Global biochar market soared to $600m in 2023

The International Biochar Initiative (IBI) and the US Biochar Initiative (USBI) have announced the release of the 2023 Global Biochar Market Report, which shows a 91 per cent CAGR production growth rate from 2021 to 2023.

This report surveyed over 1000 stakeholders from all industry subsectors, with responses from 101 countries across the globe.

The study, the first industry-produced, global research since 2015, highlights the significant strides and potential of biochar as a carbon dioxide removal (CDR) technology, underscoring its increasing role as a climate change solution.

Biochar is a stable form of carbon created from organic materials, such as agricultural crop residues and forestry trimmings. It has emerged as a leading technology in delivering durable CDR, boasting a potential removal of up to 6 per cent of global emissions annually.

The Norwegian Geotechnical Institute says that as well as storing carbon, biochar mixed in soil will prevent the spread of pollution and increase production on agricultural land. Biochar can be made from all types of organic waste, even sewage sludge, as long as the biomass is dry enough. The Institute has been researching biochar for over ten years, and believes biochar is an ingenious way to reuse organic fractions that are otherwise wasted.

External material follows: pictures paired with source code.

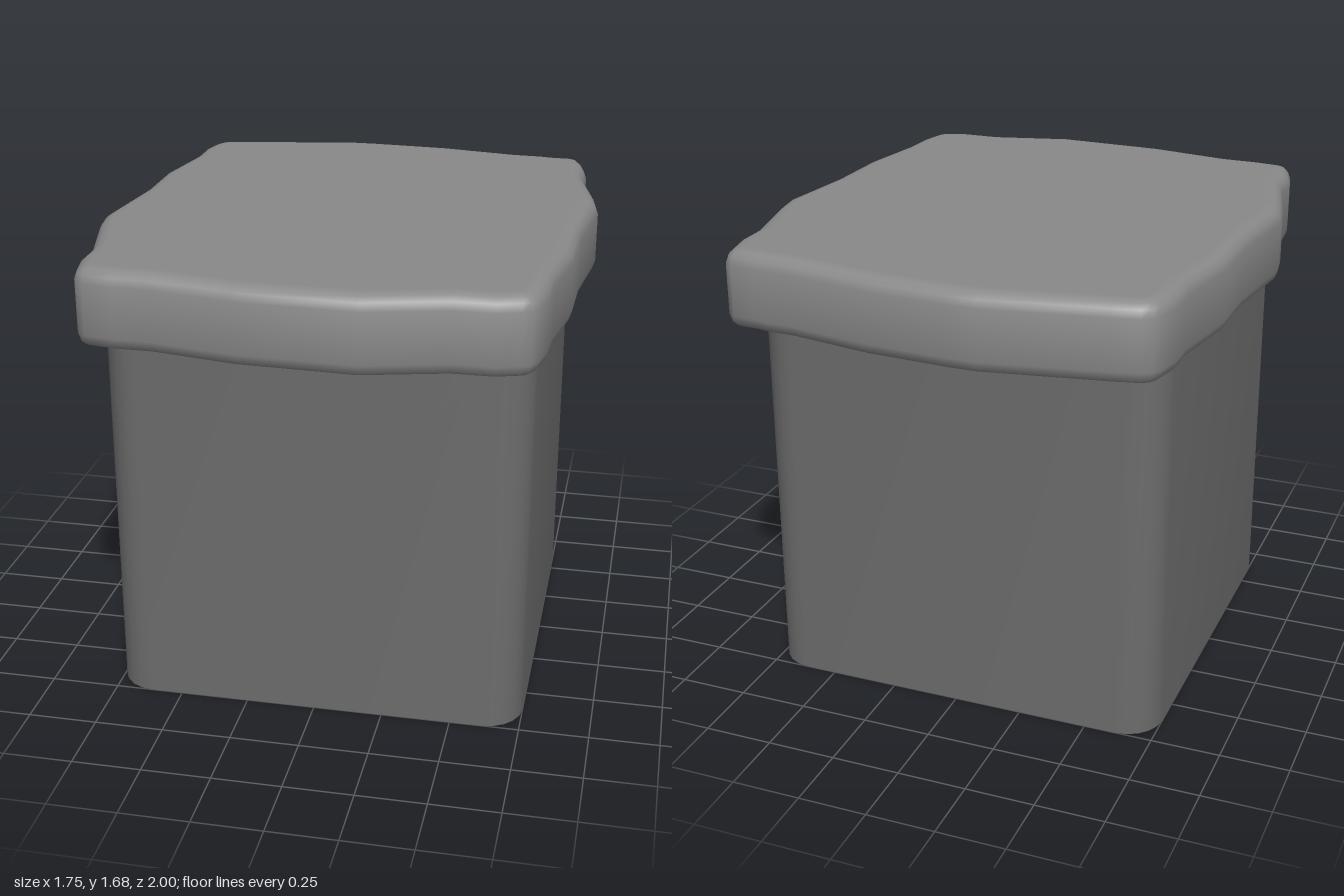
import * as THREE from 'three';
import { toCreasedNormals } from 'three/addons/utils/BufferGeometryUtils.js';

// Uneven rim of the slab as [x, z], clockwise from above
const RIM = [
  [-0.795, -0.76], [-0.775, -0.85], [-0.755, -0.885], [-0.72, -0.905], [-0.63, -0.925], [-0.2, -1], [-0.1, -1],
  [0.2, -0.98], [0.5, -0.925], [0.6, -0.92], [0.65, -0.91], [0.73, -0.905], [0.76, -0.885], [0.775, -0.85],
  [0.795, -0.75], [0.795, -0.63], [0.86, -0.35], [0.875, -0.25], [0.84, 0.07], [0.835, 0.35], [0.795, 0.62],
  [0.79, 0.75], [0.77, 0.85], [0.75, 0.885], [0.72, 0.9], [0.64, 0.925], [0.5, 0.925], [0.21, 0.998],
  [-0.2, 0.98], [-0.5, 0.923], [-0.63, 0.92], [-0.73, 0.905], [-0.76, 0.885], [-0.775, 0.85], [-0.795, 0.75],
  [-0.795, 0.63], [-0.865, 0.35], [-0.88, 0.25], [-0.84, -0.1], [-0.84, -0.35], [-0.795, -0.63],
];

// Square with rounded corners, clockwise from above
function roundedSquare(half, radius, steps) {
  const pts = [];
  for (const [sx, sz, start] of [[-1, -1, 2], [1, -1, 3], [1, 1, 0], [-1, 1, 1]]) {
    for (let i = 0; i <= steps; i++) {
      const a = (start + i / steps) * Math.PI / 2;
      pts.push([sx * (half - radius) + radius * Math.cos(a), sz * (half - radius) + radius * Math.sin(a)]);
    }
  }
  return pts;
}

// Stacks [height, inset] copies of an outline and closes both ends
function loft(outline, levels) {
  const n = outline.length, pos = [], index = [];
  const inward = outline.map((p, j) => {
    const a = outline[(j + n - 1) % n], b = outline[(j + 1) % n];
    return new THREE.Vector2(a[1] - b[1], b[0] - a[0]).normalize();
  });
  for (const [y, inset] of levels) {
    outline.forEach(([x, z], j) => pos.push(x + inward[j].x * inset, y, z + inward[j].y * inset));
  }
  const bottom = pos.length / 3, top = bottom + 1, last = (levels.length - 1) * n;
  pos.push(0, levels[0][0], 0, 0, levels[levels.length - 1][0], 0);
  for (let j = 0; j < n; j++) {
    const k = (j + 1) % n;
    for (let r = 0; r < last; r += n) {
      index.push(r + k, r + j, r + n + j, r + k, r + n + j, r + n + k);
    }
    index.push(bottom, j, k, top, last + k, last + j);
  }
  const geo = new THREE.BufferGeometry();
  geo.setAttribute('position', new THREE.Float32BufferAttribute(pos, 3));
  geo.setIndex(index);
  return toCreasedNormals(geo, 0.75);
}

export function createModel() {
  const group = new THREE.Group();
  const add = (name, color, geometry) => {
    const mesh = new THREE.Mesh(geometry, new THREE.MeshStandardMaterial({ color }));
    mesh.name = name;
    group.add(mesh);
  };

  // Dark block-shaped base with softened upright corners
  add('base', 0x6c6c6c, loft(roundedSquare(0.75, 0.135, 5), [[0, 0], [1.404, 0]]));

  // Lighter overhanging slab with worn edges; the last ring keeps the top flat
  add('topSlab', 0x898989, loft(RIM, [
    [1.41, 0.022], [1.42, 0.01], [1.45, 0], [1.63, 0], [1.657, 0.01], [1.673, 0.028], [1.68, 0.05], [1.68, 0.07],
  ]));
  return group;
}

In 2023, biochar carbon removal represented over 90 per cent of delivered carbon credits ( With a current production rate of at least 350,000 metric tonnes annually, the biochar industry is on a steep growth trajectory, and with a clear path to delivering a gigaton of biochar carbon removal by 2040.

This rapid expansion is matched by a strong industry optimism, and IBI projects revenues to soar to nearly $3.3 billion by 2025, from $600 million in 2023.

The report identifies key challenges and areas for future research, such as enhancing participation in voluntary carbon markets and overcoming obstacles to scaling high-quality markets for physical biochar. It also emphasises the diversity of production technologies and business models within the industry, advocating for a more inclusive approach that accommodates various scales of operation and supports production around the world.

IBI Chair, Lucia Brusegan, said, “Biochar is a system, and this market research confirms the interconnectedness of market demand, carbon credits, physical biochar benefits and uses. This research also shows the many scales in which biochar is produced, from massive industrial plants that also produce clean energy, to smaller kilns that are helping farmers utilise crop residues and shift from crop burning. The report highlights the adaptability of biochar systems in addressing various climate change challenges, encompassing carbon removal, among others.”

Report co-author, Myles Gray, Operations Director, USBI, said, “The results from this survey highlight the growth in the biochar industry as it emerges as a key CDR technology. At the same time, the survey sends a clear message that developing high volume, high value markets for biochar is a key challenge. USBI and IBI are focused on developing these markets, in collaboration with biochar industry partners, to develop robust markets for biochar in industrial and agricultural supply-chains where biochar can help meet GHG emissions targets such as SBTi.”

Stressing the importance of industry organisations in supporting growth through market demand generation, policy advocacy, and access to funding, the report culminates in a call to action for increased engagement from all industry sectors and geographic regions.

Read the 2023 Global Biochar Market Report

IMAGE: Norwegian Geotechnical Institute

Support a practical, investable and inclusive narrative for land use.

Sign-up to receive our newsletter

Newsletter Signup
Contribute for just £2.50 per week
Skip to content